**WHAT THIS TASK INVOLVES:**
Pick out each line in these entries that contains the string "objects".

─── EXERCISE DATA ───

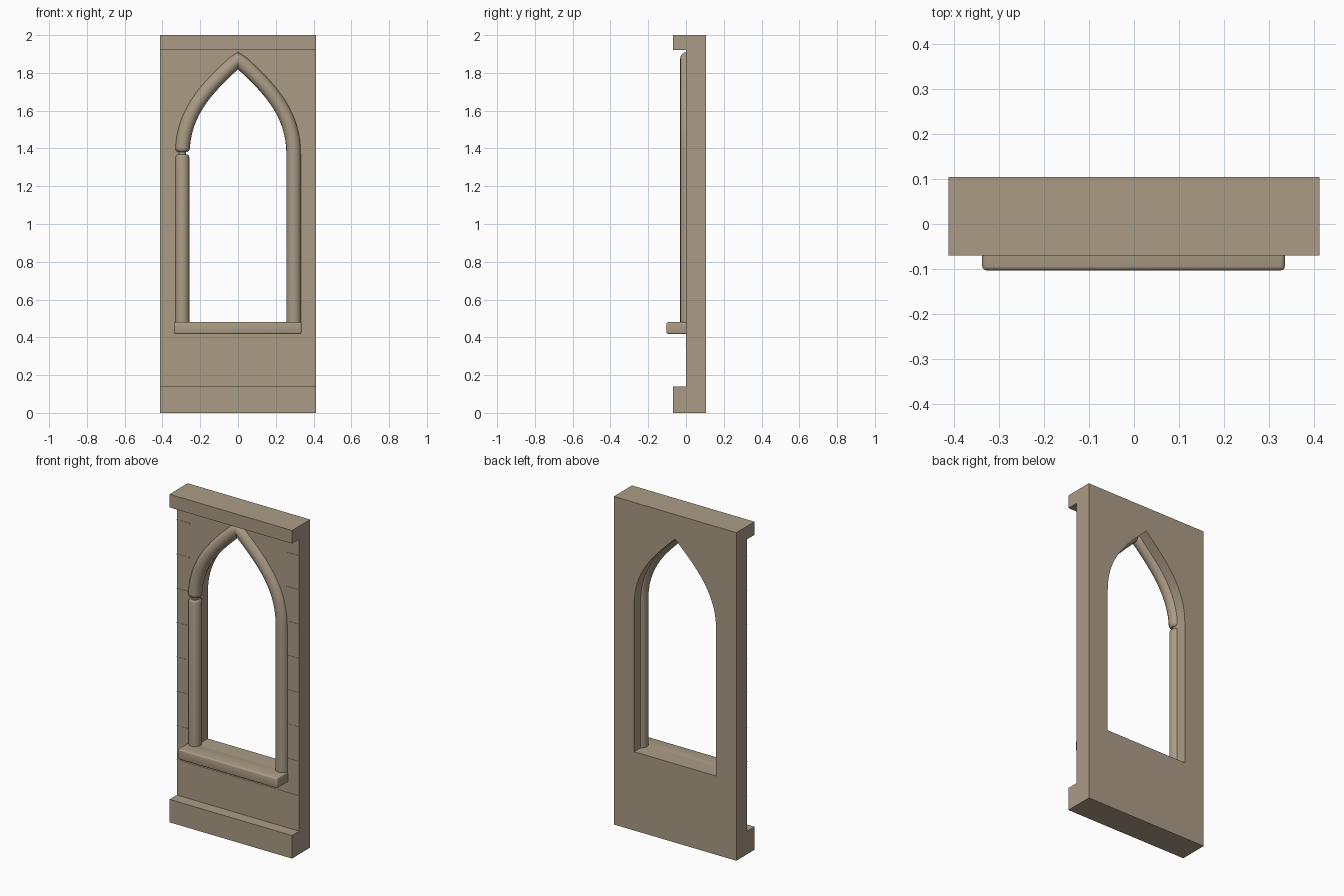
import bpy, bmesh, math
from mathutils import Vector
from mathutils.geometry import interpolate_bezier

cube = bpy.data.objects.get("Cube")
if cube:
    bpy.data.objects.remove(cube, do_unlink=True)

# One sandstone colour throughout
COLOUR = (0.41, 0.33, 0.235, 1)
stone = bpy.data.materials.new("sandstone")
stone.use_nodes = True
stone.diffuse_color = COLOUR
shader = next(n for n in stone.node_tree.nodes if n.type == "BSDF_PRINCIPLED")
shader.inputs["Base Color"].default_value = COLOUR
shader.inputs["Roughness"].default_value = 0.9

HALF_W, BACK, BAND_Y = 0.413, 0.105, -0.07
SILL_Z, SPRING_Z = 0.48, 1.37


def activate(obj):
    bpy.ops.object.select_all(action="DESELECT")
    obj.select_set(True)
    bpy.context.view_layer.objects.active = obj


def prism(name, outline, direction):
    """Extrude a closed planar outline along a direction."""
    bm = bmesh.new()
    face = bm.faces.new([bm.verts.new(p) for p in outline])
    grown = bmesh.ops.extrude_face_region(bm, geom=[face])["geom"]
    moved = [g for g in grown if isinstance(g, bmesh.types.BMVert)]
    bmesh.ops.translate(bm, verts=moved, vec=direction)
    bmesh.ops.recalc_face_normals(bm, faces=bm.faces)
    mesh = bpy.data.meshes.new(name)
    bm.to_mesh(mesh)
    bm.free()
    mesh.materials.append(stone)
    obj = bpy.data.objects.new(name, mesh)
    bpy.context.collection.objects.link(obj)
    return obj


def box(name, x0, x1, y0, y1, z0, z1):
    outline = [(x0, y0, z0), (x1, y0, z0), (x1, y1, z0), (x0, y1, z0)]
    return prism(name, outline, (0, 0, z1 - z0))


def half_arch(half_width, apex, count=20):
    """Points (x, z) from the right springing up to the apex."""
    rise = apex - SPRING_Z
    pts = interpolate_bezier(
        Vector((half_width, SPRING_Z)),
        Vector((half_width, SPRING_Z + 0.46 * rise)),
        Vector((half_width * 0.51, SPRING_Z + 0.72 * rise)),
        Vector((0, apex)), count)
    return [(p[0], p[1]) for p in pts]


def tube(name, path, depth):
    """Round moulding along (x, z, radius factor) points."""
    curve = bpy.data.curves.new(name, "CURVE")
    curve.dimensions = "3D"
    curve.bevel_depth = depth
    curve.bevel_resolution = 6
    curve.use_fill_caps = True
    spline = curve.splines.new("POLY")
    spline.points.add(len(path) - 1)
    for point, (x, z, r) in zip(spline.points, path):
        point.co = (x, 0.008, z, 1)
        point.radius = r
    curve.materials.append(stone)
    obj = bpy.data.objects.new(name, curve)
    bpy.context.collection.objects.link(obj)
    activate(obj)
    bpy.ops.object.convert(target="MESH")
    obj = bpy.context.object
    bpy.ops.object.shade_smooth_by_angle(angle=math.radians(35))
    return obj


# Wall with projecting base and top band, in one side profile
profile = [(BACK, 0), (BAND_Y, 0), (BAND_Y, 0.14), (0, 0.14),
           (0, 1.92), (BAND_Y, 1.92), (BAND_Y, 2), (BACK, 2)]
wall = prism("wall", [(-HALF_W, y, z) for y, z in profile], (2 * HALF_W, 0, 0))

# Pointed window opening
right = half_arch(0.277, 1.85)
left = [(-x, z) for x, z in reversed(right[:-1])]
outline = [(0.277, SILL_Z)] + right + left + [(-0.277, SILL_Z)]
cutter = prism("opening_cutter", [(x, -0.3, z) for x, z in outline], (0, 0.6, 0))
cutter.hide_render = True
cut = wall.modifiers.new("opening", "BOOLEAN")
cut.operation = "DIFFERENCE"
cut.solver = "EXACT"
cut.object = cutter
activate(wall)
bpy.ops.object.modifier_apply(modifier=cut.name)
bpy.data.objects.remove(cutter, do_unlink=True)
activate(wall)
bpy.ops.object.shade_smooth_by_angle(angle=math.radians(20))

# Arch moulding and right column, one continuous tube with a worn left end
AXIS = 0.295
ring = half_arch(AXIS, 1.873)
path = [(AXIS, SILL_Z - 0.01, 1)] + [(x, z, 1) for x, z in ring]
path += [(-x, z, 1) for x, z in reversed(ring[:-1]) if z > 1.40]
path += [(-AXIS, 1.398, 1), (-AXIS, 1.388, 0.9), (-AXIS, 1.382, 0.7)]
tube("arch_moulding", path, 0.039)

# Left column with a rounded top, and the thin neck in the gap
tube("left_column", [(-AXIS, SILL_Z - 0.01, 1), (-AXIS, 1.352, 1),
                     (-AXIS, 1.362, 0.93), (-AXIS, 1.368, 0.75)], 0.037)
tube("column_neck", [(-AXIS, 1.35, 1), (-AXIS, 1.40, 1)], 0.02)

# Window sill with softened edges
sill = box("sill", -0.338, 0.336, -0.103, 0.01, 0.417, SILL_Z)
bevel = sill.modifiers.new("soft_edges", "BEVEL")
bevel.width = 0.009
bevel.segments = 3
activate(sill)
bpy.ops.object.modifier_apply(modifier=bevel.name)
bpy.ops.object.shade_smooth_by_angle(angle=math.radians(35))

# Fine masonry course lines on the front
box("course_line_low", -HALF_W, HALF_W, -0.0015, 0.001, 0.353, 0.356)
for i in range(7):
    z = 0.563 + 0.209 * i
    for side, name in ((-1, "right"), (1, "left")):
        x0, x1 = sorted((side * 0.325, side * HALF_W))
        box(f"course_line_{name}_{i + 1}", x0, x1, -0.0015, 0.001, z, z + 0.003)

───

**RESPONSE TO THE EXERCISE:**
cube = bpy.data.objects.get("Cube")
    bpy.data.objects.remove(cube, do_unlink=True)
    bpy.context.view_layer.objects.active = obj
    obj = bpy.data.objects.new(name, mesh)
    bpy.context.collection.objects.link(obj)
    obj = bpy.data.objects.new(name, curve)
    bpy.context.collection.objects.link(obj)
bpy.data.objects.remove(cutter, do_unlink=True)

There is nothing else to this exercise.